Regardless of how many new users it could attract, Binance isn’t interested in offering users the ability to trade stocks.
CEO Changpeng Zhao told Decrypt on the latest gm podcast that cryptocurrency exchanges offering the feature are neither right nor wrong, but he emphasized that swapping equities doesn’t align with his company’s philosophy.
As crypto firms endure a broad market slump, some have turned their focus to adding users with new features. In May, FTX began offering clients the ability to trade stocks in accounts funded with stablecoins.
"Some exchanges want to go back to stock trading," CZ said in an obvious reference to FTX. "We don’t have any plans on doing stock trading,” said CZ. "We’re not running a fiscal broker store anytime soon.”
And while stock trading has proven a lucrative market for many retail investment platforms, such as Robinhood and Webull, CZ said he’d rather see Binance focus on building more Web3 tools.
“We are a pure Web3 company,” CZ said. “We’re not going back, we’re moving forward.”
The CEO added that Binance is eyeing a few companies as potential acquisition targets during the bear market, but that none of those would revolve around the exchange of traditional equities.
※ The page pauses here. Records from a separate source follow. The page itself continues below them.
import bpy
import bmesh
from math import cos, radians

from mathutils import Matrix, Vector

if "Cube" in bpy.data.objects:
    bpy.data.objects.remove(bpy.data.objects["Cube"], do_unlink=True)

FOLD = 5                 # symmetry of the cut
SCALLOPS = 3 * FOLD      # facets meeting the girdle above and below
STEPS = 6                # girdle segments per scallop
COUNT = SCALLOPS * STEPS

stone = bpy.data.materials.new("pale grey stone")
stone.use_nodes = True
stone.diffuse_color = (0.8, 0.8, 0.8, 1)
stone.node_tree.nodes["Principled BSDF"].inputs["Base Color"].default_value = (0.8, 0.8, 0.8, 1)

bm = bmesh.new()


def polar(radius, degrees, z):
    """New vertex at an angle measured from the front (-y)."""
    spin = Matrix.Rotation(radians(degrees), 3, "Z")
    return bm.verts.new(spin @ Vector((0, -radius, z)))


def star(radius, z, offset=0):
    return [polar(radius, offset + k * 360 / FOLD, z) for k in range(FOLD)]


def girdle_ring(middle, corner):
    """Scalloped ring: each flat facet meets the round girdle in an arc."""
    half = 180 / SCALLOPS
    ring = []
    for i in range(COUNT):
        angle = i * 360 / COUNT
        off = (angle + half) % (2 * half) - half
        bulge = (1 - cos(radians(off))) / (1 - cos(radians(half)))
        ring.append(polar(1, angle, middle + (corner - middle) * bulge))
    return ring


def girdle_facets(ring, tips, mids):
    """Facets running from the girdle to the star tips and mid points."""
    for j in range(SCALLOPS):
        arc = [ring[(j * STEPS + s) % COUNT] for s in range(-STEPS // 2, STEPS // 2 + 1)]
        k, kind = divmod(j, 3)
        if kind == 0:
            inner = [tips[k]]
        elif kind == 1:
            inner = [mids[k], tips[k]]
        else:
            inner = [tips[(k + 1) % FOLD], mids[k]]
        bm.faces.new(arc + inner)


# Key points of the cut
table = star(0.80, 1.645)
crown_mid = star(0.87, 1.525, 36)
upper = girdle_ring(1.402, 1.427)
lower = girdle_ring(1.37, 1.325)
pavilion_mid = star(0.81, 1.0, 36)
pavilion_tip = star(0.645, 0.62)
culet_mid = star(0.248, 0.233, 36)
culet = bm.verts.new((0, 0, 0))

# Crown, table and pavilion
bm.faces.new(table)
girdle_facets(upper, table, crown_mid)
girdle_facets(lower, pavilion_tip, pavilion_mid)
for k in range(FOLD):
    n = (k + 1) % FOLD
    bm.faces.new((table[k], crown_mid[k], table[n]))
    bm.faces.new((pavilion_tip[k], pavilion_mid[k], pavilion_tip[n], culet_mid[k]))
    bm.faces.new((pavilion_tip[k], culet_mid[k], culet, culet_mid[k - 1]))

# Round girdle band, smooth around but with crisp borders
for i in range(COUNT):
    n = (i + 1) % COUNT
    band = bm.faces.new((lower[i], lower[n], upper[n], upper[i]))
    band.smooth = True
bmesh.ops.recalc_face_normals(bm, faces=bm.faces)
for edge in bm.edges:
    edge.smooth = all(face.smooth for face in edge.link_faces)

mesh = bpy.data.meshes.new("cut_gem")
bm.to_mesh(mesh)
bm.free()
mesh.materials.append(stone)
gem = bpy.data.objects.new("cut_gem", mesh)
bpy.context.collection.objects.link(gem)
CZ also suggested the potential deals would be more “simple” than a complicated loan structure or bailout.
“That is not to say that complex deals are bad,” CZ said. “But my preference is always keep everything very simple, very straightforward, boil everything down to very basic core principles, and go from there.”
He also commented directly on the $500 million line of credit extended to bankrupt crypto broker Voyager Digital by Sam Bankman-Fried's Alameda Research: "I would never do that type of deal."
In May, Bankman-Fried bought a 7.6% stake in Robinhood, and Bloomberg reported last month that he was interested in buying the stock and crypto trading app outright, but he dismissed the rumor, stating that there were “no active M&A conversations about Robinhood currently taking place.”